The VIBE board, which oversees International High School of New Orleans, learned last week that the school is set to receive $234,000 in additional funds from the state. The money is left over from the money-per-pupil allotment from last year and wasn’t included in last year’s budget.
At a board meeting Aug. 21, members voted to put that money into two separate funds. $34,000 will be placed into the school’s designated emergency fund, which board members voted at the meeting to increase from $25,000 to $50,000.
The remaining $200,000 will be put into a new fund that will be used either as an additional emergency fund or as a source for special financial needs, such as a down payment on a new school building, board members decided.
The need for increased emergency funds was obvious at the meeting, when board members were alerted to a termite infestation found in the library’s computer lab during the first week of school. Head of School Anthony Amato said he’s hoping the Recovery School District will pay for the repairs.
Board members also were told that the school needs to hire another part-time social worker, given that 20 more students enrolled than were expected. The school also needs to provide an additional bus for students who live in eastern New Orleans.
However, according to finance committee chair Harry Blumenthal, International High School is still $25,960 under budget as of the start of the 2013-14 school year.
In student achievement, the academic committee reports showed that in end-of-year tests, students are doing well in English, but can use improvement in algebra and history, which show less than half of INS students in the “excellent” category for each.
Overall, INS student scores are still largely in line with state and local averages, the board was told. However, AP placement and ACT scores need improvement. Average ACT scores for the IHS class of 2013 was 19.3, slightly lower than the state and national average.
The class of 2014, at its first test date, had an average score of 18.
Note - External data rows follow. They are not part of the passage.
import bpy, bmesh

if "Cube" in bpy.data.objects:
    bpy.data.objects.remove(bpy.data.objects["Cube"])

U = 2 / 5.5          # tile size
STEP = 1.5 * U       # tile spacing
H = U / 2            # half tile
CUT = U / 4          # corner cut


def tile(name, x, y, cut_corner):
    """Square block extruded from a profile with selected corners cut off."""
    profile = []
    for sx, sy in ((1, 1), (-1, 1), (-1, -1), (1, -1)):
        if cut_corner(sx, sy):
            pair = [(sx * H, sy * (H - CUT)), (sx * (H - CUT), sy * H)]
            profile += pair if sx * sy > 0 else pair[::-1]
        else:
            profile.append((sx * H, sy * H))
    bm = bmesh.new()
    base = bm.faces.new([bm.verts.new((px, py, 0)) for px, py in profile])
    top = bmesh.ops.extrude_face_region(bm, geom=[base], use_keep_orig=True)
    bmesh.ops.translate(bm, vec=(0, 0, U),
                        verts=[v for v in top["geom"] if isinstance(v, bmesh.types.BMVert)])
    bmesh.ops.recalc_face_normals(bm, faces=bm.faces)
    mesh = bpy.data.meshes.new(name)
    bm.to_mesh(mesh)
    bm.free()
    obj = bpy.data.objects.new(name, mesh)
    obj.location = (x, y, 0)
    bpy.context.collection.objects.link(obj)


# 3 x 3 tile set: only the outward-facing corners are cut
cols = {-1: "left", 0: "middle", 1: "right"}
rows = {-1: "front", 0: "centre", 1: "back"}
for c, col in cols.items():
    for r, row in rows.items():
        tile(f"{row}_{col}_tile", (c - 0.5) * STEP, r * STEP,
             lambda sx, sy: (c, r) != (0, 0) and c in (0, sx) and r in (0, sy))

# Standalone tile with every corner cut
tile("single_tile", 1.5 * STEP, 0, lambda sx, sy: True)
The ACT scores determine state TOPS scholarships for students who attend in-state schools. Thanks to a grant, INS will have a teacher from The Princeton Review, a test prep organization, come to the school to prepare students for the test.
In other board business, the search for a board liaison is ongoing, and nine applicants have been interviewed. Amato said the board will interview the top three candidates.
Amato also presented the board with the first “student dashboard” packet, which breaks down student data in great detail by demographics and achievement. Amato will present these dashboards monthly.
As of the beginning of the school year, there are 463 students enrolled in grades 9-12.
The next board meeting will be Sept. 18 at 6 p.m.